SOURCE MATERIAL -
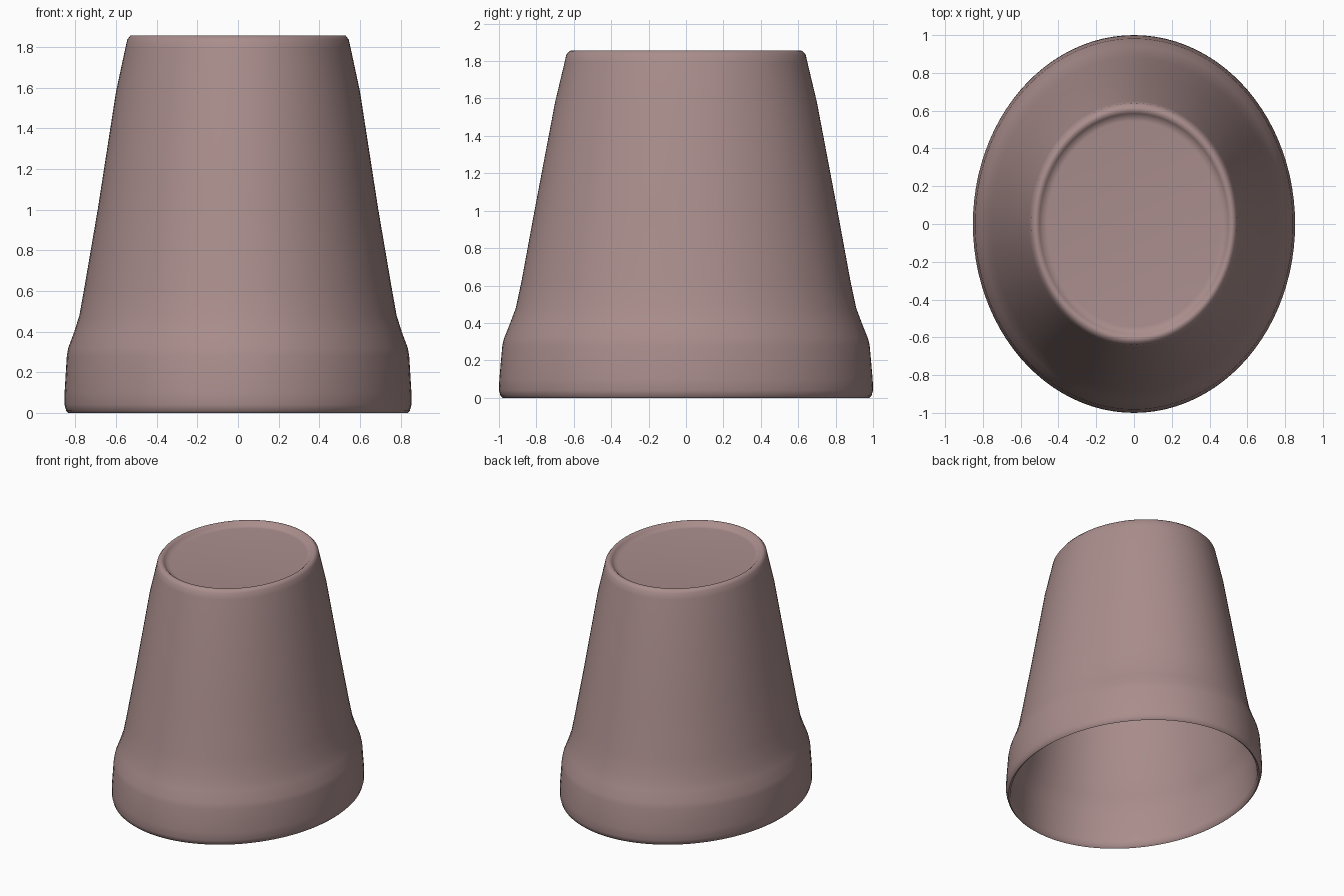
import bpy, bmesh, math

SEGMENTS = 96

# Elliptical rings (x radius, y radius, z): from recessed base disc, down the outside, up the inside
rings = [
    (0.46, 0.545, 1.825), (0.485, 0.57, 1.828), (0.50, 0.585, 1.845), (0.515, 0.60, 1.857),
    (0.53, 0.62, 1.855), (0.545, 0.64, 1.835), (0.555, 0.65, 1.79), (0.60, 0.70, 1.58),
    (0.69, 0.81, 1.0), (0.755, 0.88, 0.62), (0.78, 0.91, 0.48), (0.805, 0.94, 0.40),
    (0.835, 0.972, 0.32), (0.842, 0.982, 0.28), (0.853, 0.998, 0.10), (0.853, 1.0, 0.04),
    (0.845, 0.992, 0.01), (0.835, 0.98, 0.0), (0.82, 0.965, 0.012), (0.815, 0.96, 0.05),
    (0.81, 0.945, 0.28), (0.775, 0.91, 0.39), (0.745, 0.875, 0.50), (0.66, 0.78, 1.0),
    (0.57, 0.67, 1.58), (0.53, 0.62, 1.76), (0.49, 0.58, 1.79),
]

# Loft the pot shell and cap the base inside and out
bm = bmesh.new()
loops = []
for rx, ry, z in rings:
    loops.append([bm.verts.new((rx * math.cos(a), ry * math.sin(a), z))
                  for a in (2 * math.pi * i / SEGMENTS for i in range(SEGMENTS))])
for a, b in zip(loops, loops[1:]):
    for i in range(SEGMENTS):
        j = (i + 1) % SEGMENTS
        bm.faces.new((a[i], b[i], b[j], a[j]))
bm.faces.new(loops[0])
bm.faces.new(loops[-1][::-1])
bmesh.ops.recalc_face_normals(bm, faces=bm.faces)

mesh = bpy.data.meshes.new("flower_pot")
bm.to_mesh(mesh)
bm.free()
pot = bpy.data.objects.new("flower_pot", mesh)
bpy.context.collection.objects.link(pot)

# Dusty terracotta colour
clay = bpy.data.materials.new("clay")
clay.diffuse_color = (0.40, 0.27, 0.265, 1)
mesh.materials.append(clay)

bpy.context.view_layer.objects.active = pot
pot.select_set(True)
bpy.ops.object.shade_smooth_by_angle(angle=math.radians(50))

EXERCISE - This task calls for an exact reproduction of the lines that start at the one containing "mesh.materials.append(clay)" and continue to the end of the entries above.

EXERCISE RESPONSE -
mesh.materials.append(clay)

bpy.context.view_layer.objects.active = pot
pot.select_set(True)
bpy.ops.object.shade_smooth_by_angle(angle=math.radians(50))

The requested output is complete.